The grey wolf (Canis lupus), commonly known as wolf, is known to share genetic similarities with the domestic dog (Canis lupus familiaris). While they both share some similar characteristics and genetic material, their physical appearance and behavioral attitudes differ largely.
The main reason for the physical and behavioural differences between dogs and wolves would be domestication.
“Dr. Temple Grandin, animal behavioral geneticist at Colorado State University, claims that domestication is best defined as “a process by which a population of animals becomes adapted to man and the captive environment by some combination of genetic changes occurring over generations” (Grandin & Deesing, 1998).
As a dog undergoes domestication when it is young, it stays in the same behavioural state as that of a wolf pup.
The biological process of domestication resembles natural selection because the parent animals are forced to be reproductively isolated from the wild population.
The small founder group of captive animals is, at first, very inbred; however, in time it will undergo a process of genetic drift, which is an accumulation of random mutations that occur in small populations. Over successive generations, the domesticated animals will also undergo genetic changes in response to their new, human environment (Clutton-Brock, 1995).
Domestication also affects different behaviours such as a dog barking and a wolf howling. Barking is commonly seen to be developed through domestication as a warning system to humans.

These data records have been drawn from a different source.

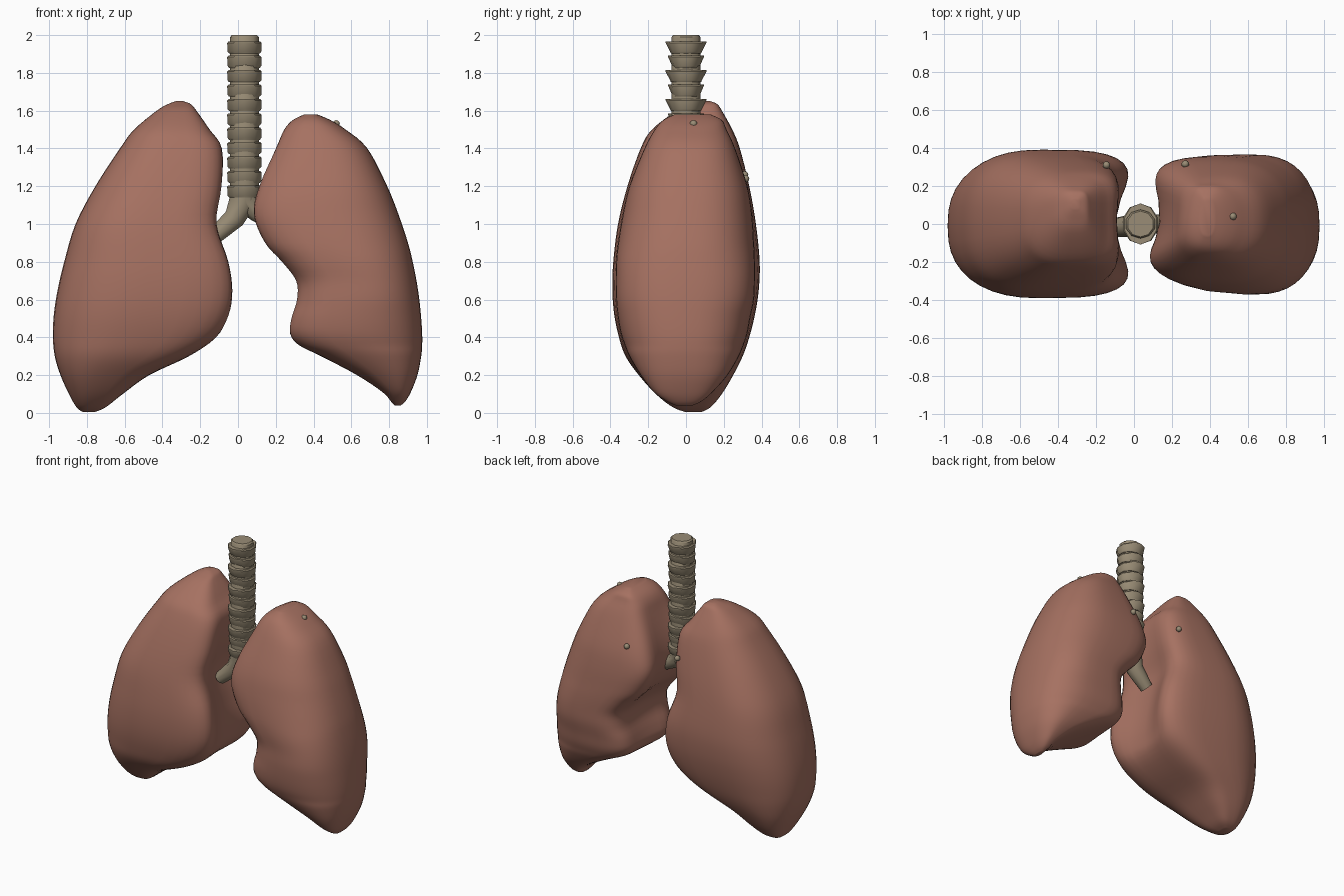
import bpy, bmesh, math
from mathutils import Vector

if "Cube" in bpy.data.objects:
    bpy.data.objects.remove(bpy.data.objects["Cube"])


def material(name, rgb):
    m = bpy.data.materials.new(name)
    m.diffuse_color = (*rgb, 1)
    m.use_nodes = True
    m.node_tree.nodes["Principled BSDF"].inputs["Base Color"].default_value = m.diffuse_color
    return m


FLESH = material("flesh_pink", (0.38, 0.165, 0.12))
CARTILAGE = material("cartilage_tan", (0.32, 0.265, 0.18))


def finish(bm, name, mat, angle):
    bmesh.ops.recalc_face_normals(bm, faces=bm.faces)
    me = bpy.data.meshes.new(name)
    bm.to_mesh(me)
    bm.free()
    ob = bpy.data.objects.new(name, me)
    bpy.context.collection.objects.link(ob)
    me.materials.append(mat)
    bpy.context.view_layer.objects.active = ob
    ob.select_set(True)
    bpy.ops.object.shade_smooth_by_angle(angle=math.radians(angle))
    ob.select_set(False)
    return ob


def skin(rings, name, mat, angle=40):
    """Join a list of equal rings into a closed body."""
    bm = bmesh.new()
    rows = [[bm.verts.new(p) for p in r] for r in rings]
    n = len(rows[0])
    for a, b in zip(rows, rows[1:]):
        for i in range(n):
            j = (i + 1) % n
            bm.faces.new((a[i], a[j], b[j], b[i]))
    bm.faces.new(rows[0])
    bm.faces.new(rows[-1])
    return finish(bm, name, mat, angle)


def smooth_rows(rows, steps):
    """Spline through the section table."""
    out = []
    for i in range(len(rows) - 1):
        quad = [rows[max(0, min(len(rows) - 1, i + k))] for k in (-1, 0, 1, 2)]
        for s in range(steps):
            t = s / steps
            out.append([0.5 * (2 * b + (c - a) * t + (2 * a - 5 * b + 4 * c - d) * t * t
                               + (3 * b - a - 3 * c + d) * t ** 3)
                        for a, b, c, d in zip(*quad)])
    return out + [list(rows[-1])]


def lung(name, side, rows, front_taper, back_set):
    """Each row: height, inner x, outer x, front y, back y, groove depth."""
    rings = []
    for z, xi, xo, yf, yb, groove in smooth_rows(rows, 4):
        cx, hx = (xi + xo) / 2, (xo - xi) / 2
        cy, hy = (yf + yb) / 2, (yb - yf) / 2
        ring = []
        for i in range(40):
            a = math.tau * i / 40
            c, s = math.cos(a), math.sin(a)
            e = 2 / (2.5 if c > 0 else 3.6)    # round outside, boxy inside
            u = math.copysign(abs(c) ** e, c)
            v = math.copysign(abs(s) ** e, s)
            x, y = cx + hx * u, cy + hy * v
            if u < 0:
                x += groove * (1 - v * v) ** 2 * -u   # hollow facing the windpipe
                if v < 0:
                    y -= hy * v * front_taper * u * u
                else:
                    x += back_set * hy * v * u * u
            ring.append([u, x, y])
        # pull the inner corners out to the full width
        gap = xi - min(p[1] for p in ring)
        rings.append([(side * (x + gap * max(0, -u)), y, z) for u, x, y in ring])
    skin(rings, name, FLESH, 60)


lung("large_lung", -1, [
    (0.004, 0.76, 0.82, 0.00, 0.08, 0),
    (0.03, 0.70, 0.855, -0.07, 0.13, 0),
    (0.10, 0.61, 0.895, -0.16, 0.19, 0),
    (0.20, 0.47, 0.94, -0.25, 0.25, 0),
    (0.30, 0.26, 0.97, -0.32, 0.30, 0.02),
    (0.40, 0.115, 0.98, -0.355, 0.335, 0.06),
    (0.52, 0.045, 0.975, -0.38, 0.365, 0.13),
    (0.65, 0.025, 0.955, -0.39, 0.385, 0.16),
    (0.80, 0.045, 0.92, -0.385, 0.39, 0.16),
    (1.00, 0.11, 0.86, -0.36, 0.37, 0.11),
    (1.20, 0.085, 0.755, -0.31, 0.335, 0.07),
    (1.40, 0.085, 0.625, -0.24, 0.285, 0.03),
    (1.50, 0.15, 0.55, -0.18, 0.245, 0.01),
    (1.60, 0.22, 0.43, -0.05, 0.19, 0),
    (1.635, 0.25, 0.37, 0.03, 0.165, 0),
    (1.65, 0.29, 0.33, 0.08, 0.13, 0)], 0.02, 0)

lung("small_lung", 1, [
    (0.038, 0.83, 0.86, -0.05, 0.03, 0),
    (0.06, 0.81, 0.885, -0.10, 0.08, 0),
    (0.11, 0.765, 0.915, -0.17, 0.14, 0),
    (0.20, 0.63, 0.95, -0.24, 0.22, 0),
    (0.30, 0.44, 0.97, -0.30, 0.28, 0.02),
    (0.36, 0.32, 0.975, -0.325, 0.305, 0.04),
    (0.42, 0.275, 0.975, -0.345, 0.325, 0.06),
    (0.50, 0.28, 0.97, -0.36, 0.34, 0.08),
    (0.60, 0.31, 0.96, -0.37, 0.36, 0.08),
    (0.70, 0.305, 0.945, -0.37, 0.365, 0.07),
    (0.80, 0.23, 0.925, -0.37, 0.365, 0.09),
    (0.90, 0.14, 0.90, -0.36, 0.36, 0.11),
    (1.05, 0.08, 0.85, -0.335, 0.35, 0.12),
    (1.20, 0.11, 0.79, -0.30, 0.325, 0.09),
    (1.40, 0.20, 0.685, -0.22, 0.26, 0.04),
    (1.50, 0.245, 0.57, -0.165, 0.215, 0.01),
    (1.55, 0.29, 0.49, -0.12, 0.19, 0),
    (1.58, 0.35, 0.42, -0.06, 0.13, 0)], 0.22, 0.15)


# Windpipe core and its stacked rings
CX = 0.034


def band(z, rx, ry):
    return [(CX + rx * math.cos(math.tau * (i + 0.5) / 10),
             ry * math.sin(math.tau * (i + 0.5) / 10), z) for i in range(10)]


skin([band(1.08, 0.06, 0.06), band(1.16, 0.08, 0.076), band(1.99, 0.08, 0.076),
      band(2.0, 0.07, 0.068)], "windpipe", CARTILAGE)
for k in range(11):
    z = 1.967 - k * 0.0762
    low, wide = (0.084, 0.108) if k % 2 == 0 else (0.074, 0.094)
    skin([band(z - 0.064, 0.086, low - 0.004), band(z - 0.054, 0.094, low),
          band(z - 0.008, 0.096, wide), band(z, 0.088, wide)],
         f"windpipe_ring_{k + 1}", CARTILAGE)


# Two branches below the windpipe
def tube(name, points, radii):
    pts = [Vector(p) for p in points]
    rings = []
    for i, p in enumerate(pts):
        d = (pts[min(i + 1, len(pts) - 1)] - pts[max(i - 1, 0)]).normalized()
        w = Vector((0, 1, 0))
        n = d.cross(w)
        rings.append([p + radii[i] * (math.cos(math.tau * k / 10) * w
                                      + math.sin(math.tau * k / 10) * n) for k in range(10)])
    skin(rings, name, CARTILAGE, 50)


tube("branch_large_side", [(CX, 0, 1.17), (0.02, 0, 1.11), (-0.02, -0.01, 1.03),
                           (-0.13, -0.02, 0.93)], [0.078, 0.074, 0.06, 0.045])
tube("branch_small_side", [(CX, 0, 1.17), (0.05, 0, 1.11), (0.10, 0, 1.06),
                           (0.22, 0, 1.0)], [0.078, 0.068, 0.052, 0.045])

# Small twig ends showing on the surface
for i, (x, y, z, r) in enumerate([(0.52, 0.04, 1.53, 0.02), (0.68, 0.15, 1.31, 0.012),
                                  (0.27, 0.315, 1.24, 0.02), (-0.145, 0.31, 1.26, 0.02),
                                  (-0.115, -0.05, 1.36, 0.018)]):
    bm = bmesh.new()
    bmesh.ops.create_uvsphere(bm, u_segments=10, v_segments=6, radius=r)
    bmesh.ops.translate(bm, verts=bm.verts, vec=(x, y, z))
    finish(bm, f"twig_end_{i + 1}", CARTILAGE, 60)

Domestication has altered the physical appearance of dogs. Dogs present a striking example of neoteny, the retention of juvenile characteristics in the adults. They are similar to young wolves in many of their mannerisms and physical features, such as large heads, flat faces, large eyes, submissiveness and vocalizing – all of which are exhibited in wolf puppies.